A professional journalist with “big media” here in town asked in an email recently why we focused on the Chronicle so much but ignored the Press.
I thought that was a good question.
We do occasionally refer to the alt-weekly Press as more dinosaur than alternative media these days, but don’t say much else because while the publication isn’t objectionable, it’s also not that interesting.
That was pretty much my answer to my correspondent, along with some examples from the most recent issue.
In the past, publications like the Press and the old Public News were edgy. They’d dig up interesting stuff nobody else would print. Sometimes, in the case of departed columnist Tim Fleck, they’d dig up stuff nobody else would even dig up. They would beat local media to the punch with stories. Basically, they would push the local media. The publications were reliably left-of-center and often cynical, but that wasn’t really their selling point. That they were well-written, hard-hitting, and ahead-of-the-curve was.
Looking at the latest Press, though, I see very little of that.
Sarah Fenske’s article on Police Chief Hurtt’s Taser initiative was good work, to be sure, but isn’t really groundbreaking investigative journalism. Regular music columnist John Nova Lomax turns in too many insomnia-curing columns like this one these days. Richard Connelly’s column on the Astros was certainly cynical, but otherwise seemed to be a mean, not to mention mundane, effort by a good writer who seemed bored. His Hair Balls column remains an inadequate replacement for the old News Hostage column he used to do, and too much of the content is largely “olds” that’s already been discussed and put in the grave by local bloggers much earlier. Speaking of bloggers, the column by Catherine Matusow on Matt Mullenweg, local blogger and programmer of some great blogging software very similar to what powers this site, was a nice profile of a good guy. But Matusow squandered an opportunity to turn a run-of-the-mill profile that really missed the mark with its focus on “blogs as fun little social club” into a more interesting article about blogs as a new form of alternative media.

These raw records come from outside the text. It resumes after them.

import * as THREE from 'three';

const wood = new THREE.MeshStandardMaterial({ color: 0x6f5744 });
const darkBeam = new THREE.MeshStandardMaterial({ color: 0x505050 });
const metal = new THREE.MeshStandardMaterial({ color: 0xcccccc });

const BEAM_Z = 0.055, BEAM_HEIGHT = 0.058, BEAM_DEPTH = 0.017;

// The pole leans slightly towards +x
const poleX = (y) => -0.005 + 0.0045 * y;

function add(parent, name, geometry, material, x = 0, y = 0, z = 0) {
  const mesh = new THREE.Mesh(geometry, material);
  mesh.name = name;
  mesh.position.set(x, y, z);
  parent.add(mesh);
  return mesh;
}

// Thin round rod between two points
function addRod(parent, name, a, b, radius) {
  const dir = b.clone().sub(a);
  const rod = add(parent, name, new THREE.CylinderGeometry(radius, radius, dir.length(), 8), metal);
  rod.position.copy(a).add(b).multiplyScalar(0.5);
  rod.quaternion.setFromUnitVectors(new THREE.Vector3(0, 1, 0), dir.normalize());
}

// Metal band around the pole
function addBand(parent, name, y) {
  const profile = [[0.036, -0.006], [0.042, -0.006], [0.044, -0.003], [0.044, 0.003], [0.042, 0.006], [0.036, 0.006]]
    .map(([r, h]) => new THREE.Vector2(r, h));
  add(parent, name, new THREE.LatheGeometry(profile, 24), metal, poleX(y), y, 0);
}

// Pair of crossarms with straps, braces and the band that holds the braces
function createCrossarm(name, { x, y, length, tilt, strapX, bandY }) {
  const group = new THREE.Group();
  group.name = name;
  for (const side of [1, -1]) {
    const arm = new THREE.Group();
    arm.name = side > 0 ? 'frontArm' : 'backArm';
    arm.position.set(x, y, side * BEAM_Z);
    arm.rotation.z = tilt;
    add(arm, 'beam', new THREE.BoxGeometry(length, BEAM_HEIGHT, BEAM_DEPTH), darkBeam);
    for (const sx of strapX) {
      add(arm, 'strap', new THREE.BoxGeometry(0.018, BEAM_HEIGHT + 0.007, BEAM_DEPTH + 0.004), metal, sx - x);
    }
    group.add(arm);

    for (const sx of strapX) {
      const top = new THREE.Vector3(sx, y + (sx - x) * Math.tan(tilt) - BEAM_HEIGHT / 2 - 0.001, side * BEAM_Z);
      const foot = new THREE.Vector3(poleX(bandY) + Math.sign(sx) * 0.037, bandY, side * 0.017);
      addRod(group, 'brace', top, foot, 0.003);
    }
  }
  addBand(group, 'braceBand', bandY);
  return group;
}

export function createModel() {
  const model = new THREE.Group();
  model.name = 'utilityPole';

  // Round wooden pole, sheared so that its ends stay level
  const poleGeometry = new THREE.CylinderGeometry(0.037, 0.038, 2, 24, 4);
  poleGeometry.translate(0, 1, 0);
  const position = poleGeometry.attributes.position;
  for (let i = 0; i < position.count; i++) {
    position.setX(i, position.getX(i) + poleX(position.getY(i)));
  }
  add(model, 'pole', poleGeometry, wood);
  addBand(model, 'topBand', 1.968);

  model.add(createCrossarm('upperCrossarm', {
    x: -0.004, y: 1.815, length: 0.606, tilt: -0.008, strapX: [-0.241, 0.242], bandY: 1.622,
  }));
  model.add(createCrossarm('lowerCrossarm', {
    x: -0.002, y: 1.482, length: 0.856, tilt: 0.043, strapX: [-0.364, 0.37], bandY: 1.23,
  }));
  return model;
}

Of course, Robb Walsh is brilliant, almost without fail. He’s the main reason to pick up the thing each week — unless, of course, one is in need of an escort service.
As I concluded in my email correspondence, that’s really not the stuff of interesting media criticism (which is what we like to do here). The Press has become boring and predictable. And it was probably only a matter of time before “alternative” journalism as practiced by New Times would come to resemble the “radio” formula as practiced by Clear Channel/Infinity: targeted to a certain demographic, designed to sell ads, but otherwise not that adventurous, and certainly not outside the mold carefully crafted by the suits in corporate.
Fortunately, weblogs are increasingly assuming that “alternative” niche even as formerly alt publications like the Press become just another part of dinosaur media. Readers, not to mention folks in dinosaur media who are open-minded (like the handful who regularly correspond with us here), are the beneficiaries.